**Prompt:**
From the first line to the last, retype the records exactly and skip the pictures.

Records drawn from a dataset
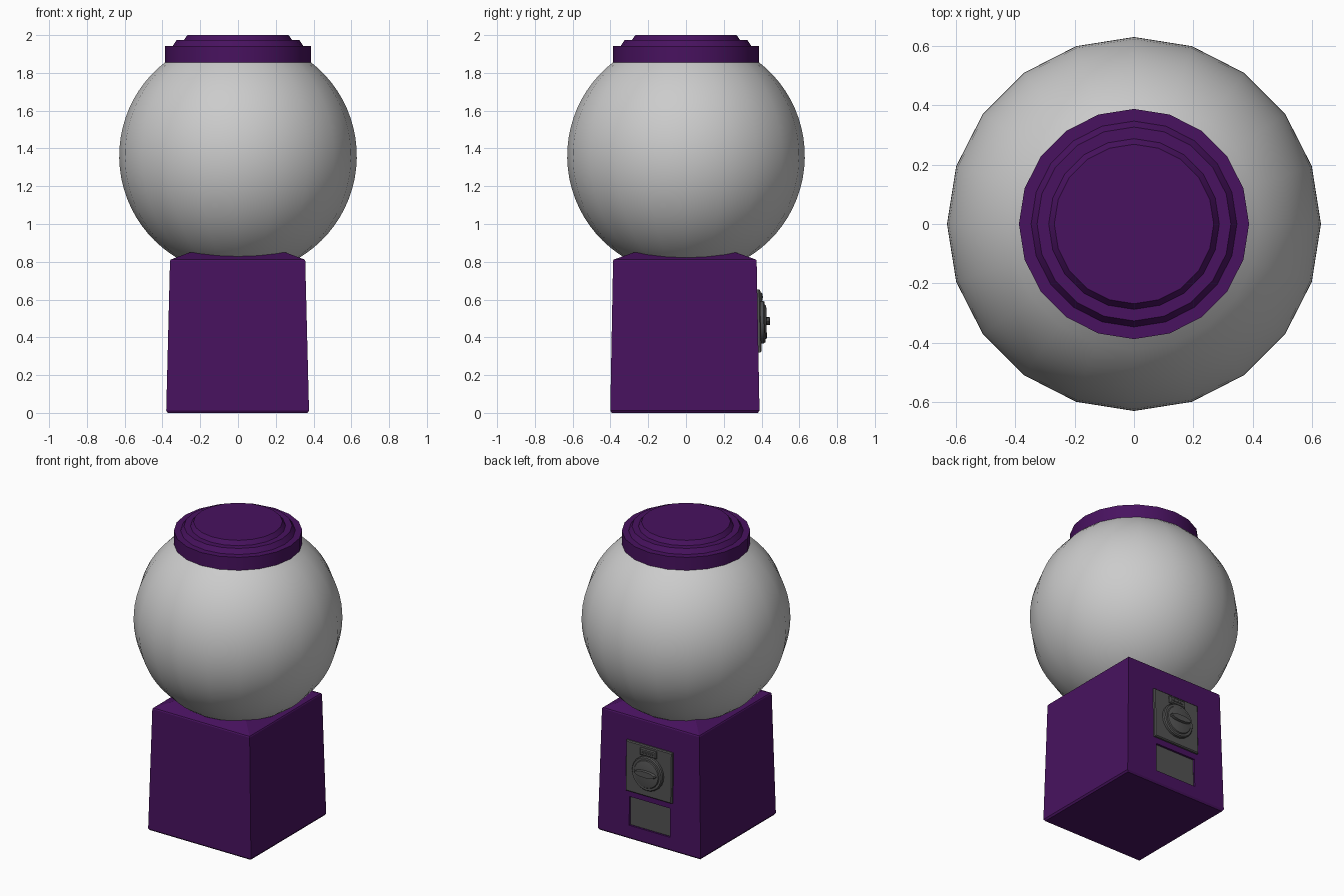
import bpy, bmesh
from math import sin, cos, pi, radians, asin
from mathutils import Matrix

if "Cube" in bpy.data.objects:
    bpy.data.objects.remove(bpy.data.objects["Cube"])


def material(name, rgb):
    m = bpy.data.materials.new(name)
    m.diffuse_color = (*rgb, 1)
    m.use_nodes = True
    m.node_tree.nodes["Principled BSDF"].inputs["Base Color"].default_value = m.diffuse_color
    return m


PURPLE = material("purple", (0.065, 0.006, 0.115))
DARK = material("dark_metal", (0.085, 0.085, 0.085))


def finish(name, bm, mat=None, matrix=None, smooth=None):
    bmesh.ops.recalc_face_normals(bm, faces=bm.faces)
    me = bpy.data.meshes.new(name)
    bm.to_mesh(me)
    bm.free()
    ob = bpy.data.objects.new(name, me)
    bpy.context.collection.objects.link(ob)
    if mat:
        me.materials.append(mat)
    if matrix:
        ob.matrix_world = matrix
    if smooth:
        bpy.ops.object.select_all(action='DESELECT')
        ob.select_set(True)
        bpy.context.view_layer.objects.active = ob
        bpy.ops.object.shade_smooth_by_angle(angle=radians(smooth))
    return ob


def loft(name, rings, mat=None, matrix=None, smooth=None, caps=True):
    """Skin a stack of closed point rings."""
    bm = bmesh.new()
    vs = [[bm.verts.new(p) for p in r] for r in rings]
    n = len(vs[0])
    for a, b in zip(vs, vs[1:]):
        for i in range(n):
            j = (i + 1) % n
            bm.faces.new((a[i], a[j], b[j], b[i]))
    if caps:
        bm.faces.new(vs[0])
        bm.faces.new(vs[-1])
    return finish(name, bm, mat, matrix, smooth)


def circle(r, z, n):
    return [(r * cos(2 * pi * i / n), r * sin(2 * pi * i / n), z) for i in range(n)]


def lathe(name, profile, n=20, **kw):
    return loft(name, [circle(r, z, n) for r, z in profile], **kw)


def rect(hx, hy, z, cx=0, cy=0):
    return [(cx + sx * hx, cy + sy * hy, z) for sx, sy in ((-1, -1), (1, -1), (1, 1), (-1, 1))]


def bevel_box(name, hx, hy, z0, z1, edge, mat, matrix):
    return loft(name, [rect(hx, hy, z0), rect(hx, hy, z1 - edge),
                       rect(hx - edge, hy - edge, z1)], mat, matrix)


def on_back(z, x=-0.003):
    """Frame on the tapered back wall: local z points outwards."""
    return Matrix.Translation((x, 0.39 - 0.02 * z, z)) @ Matrix.Rotation(-pi / 2 + 0.02, 4, 'X')


# Tapered base with a shallow hipped top
base = loft("base", [rect(hx, hy, z, -0.002, -0.006) for hx, hy, z in (
    (0.370, 0.387, 0), (0.378, 0.395, 0.012), (0.358, 0.380, 0.805),
    (0.354, 0.376, 0.812), (0.252, 0.268, 0.85))], PURPLE)

# Recess for the dispensing flap
cutter = loft("flap_cutter", [rect(0.15, 0.095, -0.015), rect(0.15, 0.095, 0.05)],
              matrix=on_back(0.185))
cutter.hide_render = True
cutter.hide_viewport = True
cut = base.modifiers.new("flap_recess", 'BOOLEAN')
cut.object = cutter
cut.operation = 'DIFFERENCE'
cut.solver = 'EXACT'

bevel_box("dispensing_flap", 0.149, 0.094, -0.017, -0.010, 0.002, DARK, on_back(0.185))

# Globe, open where the base and the lid hide it
R, CZ, STEPS = 0.629, 1.36, 24
lo, hi = asin(-0.57 / R), asin(0.50 / R)
angles = [lo + (hi - lo) * i / STEPS for i in range(STEPS + 1)]
lathe("globe", [(R * cos(a), CZ + R * sin(a)) for a in angles], smooth=60, caps=False)

# Stepped lid
lathe("lid", [(0.387, 1.855), (0.387, 1.942), (0.346, 1.942), (0.326, 1.973),
              (0.287, 1.973), (0.268, 2.0)], mat=PURPLE, smooth=25)

# Coin mechanism: plate, slot, dial and handle
bevel_box("coin_plate", 0.17, 0.167, -0.005, 0.016, 0.006, DARK, on_back(0.487))
bevel_box("coin_slot_surround", 0.06, 0.023, 0.01, 0.028, 0.006, DARK, on_back(0.613))
bevel_box("coin_slot", 0.04, 0.006, 0.02, 0.031, 0.002, DARK, on_back(0.613))
lathe("dial", [(0.112, 0.012), (0.112, 0.031), (0.106, 0.038), (0.092, 0.038),
               (0.088, 0.044), (0.082, 0.046)], n=24, mat=DARK, matrix=on_back(0.48), smooth=30)


def lens(s, z, n=16):
    return [(0.078 * s * cos(2 * pi * i / n), 0.021 * s * sin(2 * pi * i / n), z) for i in range(n)]


loft("dial_handle", [lens(1, 0.04), lens(1, 0.058), lens(0.93, 0.064)], DARK, on_back(0.485), 30)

**Completed exercise:**
import bpy, bmesh
from math import sin, cos, pi, radians, asin
from mathutils import Matrix

if "Cube" in bpy.data.objects:
    bpy.data.objects.remove(bpy.data.objects["Cube"])


def material(name, rgb):
    m = bpy.data.materials.new(name)
    m.diffuse_color = (*rgb, 1)
    m.use_nodes = True
    m.node_tree.nodes["Principled BSDF"].inputs["Base Color"].default_value = m.diffuse_color
    return m


PURPLE = material("purple", (0.065, 0.006, 0.115))
DARK = material("dark_metal", (0.085, 0.085, 0.085))


def finish(name, bm, mat=None, matrix=None, smooth=None):
    bmesh.ops.recalc_face_normals(bm, faces=bm.faces)
    me = bpy.data.meshes.new(name)
    bm.to_mesh(me)
    bm.free()
    ob = bpy.data.objects.new(name, me)
    bpy.context.collection.objects.link(ob)
    if mat:
        me.materials.append(mat)
    if matrix:
        ob.matrix_world = matrix
    if smooth:
        bpy.ops.object.select_all(action='DESELECT')
        ob.select_set(True)
        bpy.context.view_layer.objects.active = ob
        bpy.ops.object.shade_smooth_by_angle(angle=radians(smooth))
    return ob


def loft(name, rings, mat=None, matrix=None, smooth=None, caps=True):
    """Skin a stack of closed point rings."""
    bm = bmesh.new()
    vs = [[bm.verts.new(p) for p in r] for r in rings]
    n = len(vs[0])
    for a, b in zip(vs, vs[1:]):
        for i in range(n):
            j = (i + 1) % n
            bm.faces.new((a[i], a[j], b[j], b[i]))
    if caps:
        bm.faces.new(vs[0])
        bm.faces.new(vs[-1])
    return finish(name, bm, mat, matrix, smooth)


def circle(r, z, n):
    return [(r * cos(2 * pi * i / n), r * sin(2 * pi * i / n), z) for i in range(n)]


def lathe(name, profile, n=20, **kw):
    return loft(name, [circle(r, z, n) for r, z in profile], **kw)


def rect(hx, hy, z, cx=0, cy=0):
    return [(cx + sx * hx, cy + sy * hy, z) for sx, sy in ((-1, -1), (1, -1), (1, 1), (-1, 1))]


def bevel_box(name, hx, hy, z0, z1, edge, mat, matrix):
    return loft(name, [rect(hx, hy, z0), rect(hx, hy, z1 - edge),
                       rect(hx - edge, hy - edge, z1)], mat, matrix)


def on_back(z, x=-0.003):
    """Frame on the tapered back wall: local z points outwards."""
    return Matrix.Translation((x, 0.39 - 0.02 * z, z)) @ Matrix.Rotation(-pi / 2 + 0.02, 4, 'X')


# Tapered base with a shallow hipped top
base = loft("base", [rect(hx, hy, z, -0.002, -0.006) for hx, hy, z in (
    (0.370, 0.387, 0), (0.378, 0.395, 0.012), (0.358, 0.380, 0.805),
    (0.354, 0.376, 0.812), (0.252, 0.268, 0.85))], PURPLE)

# Recess for the dispensing flap
cutter = loft("flap_cutter", [rect(0.15, 0.095, -0.015), rect(0.15, 0.095, 0.05)],
              matrix=on_back(0.185))
cutter.hide_render = True
cutter.hide_viewport = True
cut = base.modifiers.new("flap_recess", 'BOOLEAN')
cut.object = cutter
cut.operation = 'DIFFERENCE'
cut.solver = 'EXACT'

bevel_box("dispensing_flap", 0.149, 0.094, -0.017, -0.010, 0.002, DARK, on_back(0.185))

# Globe, open where the base and the lid hide it
R, CZ, STEPS = 0.629, 1.36, 24
lo, hi = asin(-0.57 / R), asin(0.50 / R)
angles = [lo + (hi - lo) * i / STEPS for i in range(STEPS + 1)]
lathe("globe", [(R * cos(a), CZ + R * sin(a)) for a in angles], smooth=60, caps=False)

# Stepped lid
lathe("lid", [(0.387, 1.855), (0.387, 1.942), (0.346, 1.942), (0.326, 1.973),
              (0.287, 1.973), (0.268, 2.0)], mat=PURPLE, smooth=25)

# Coin mechanism: plate, slot, dial and handle
bevel_box("coin_plate", 0.17, 0.167, -0.005, 0.016, 0.006, DARK, on_back(0.487))
bevel_box("coin_slot_surround", 0.06, 0.023, 0.01, 0.028, 0.006, DARK, on_back(0.613))
bevel_box("coin_slot", 0.04, 0.006, 0.02, 0.031, 0.002, DARK, on_back(0.613))
lathe("dial", [(0.112, 0.012), (0.112, 0.031), (0.106, 0.038), (0.092, 0.038),
               (0.088, 0.044), (0.082, 0.046)], n=24, mat=DARK, matrix=on_back(0.48), smooth=30)


def lens(s, z, n=16):
    return [(0.078 * s * cos(2 * pi * i / n), 0.021 * s * sin(2 * pi * i / n), z) for i in range(n)]


loft("dial_handle", [lens(1, 0.04), lens(1, 0.058), lens(0.93, 0.064)], DARK, on_back(0.485), 30)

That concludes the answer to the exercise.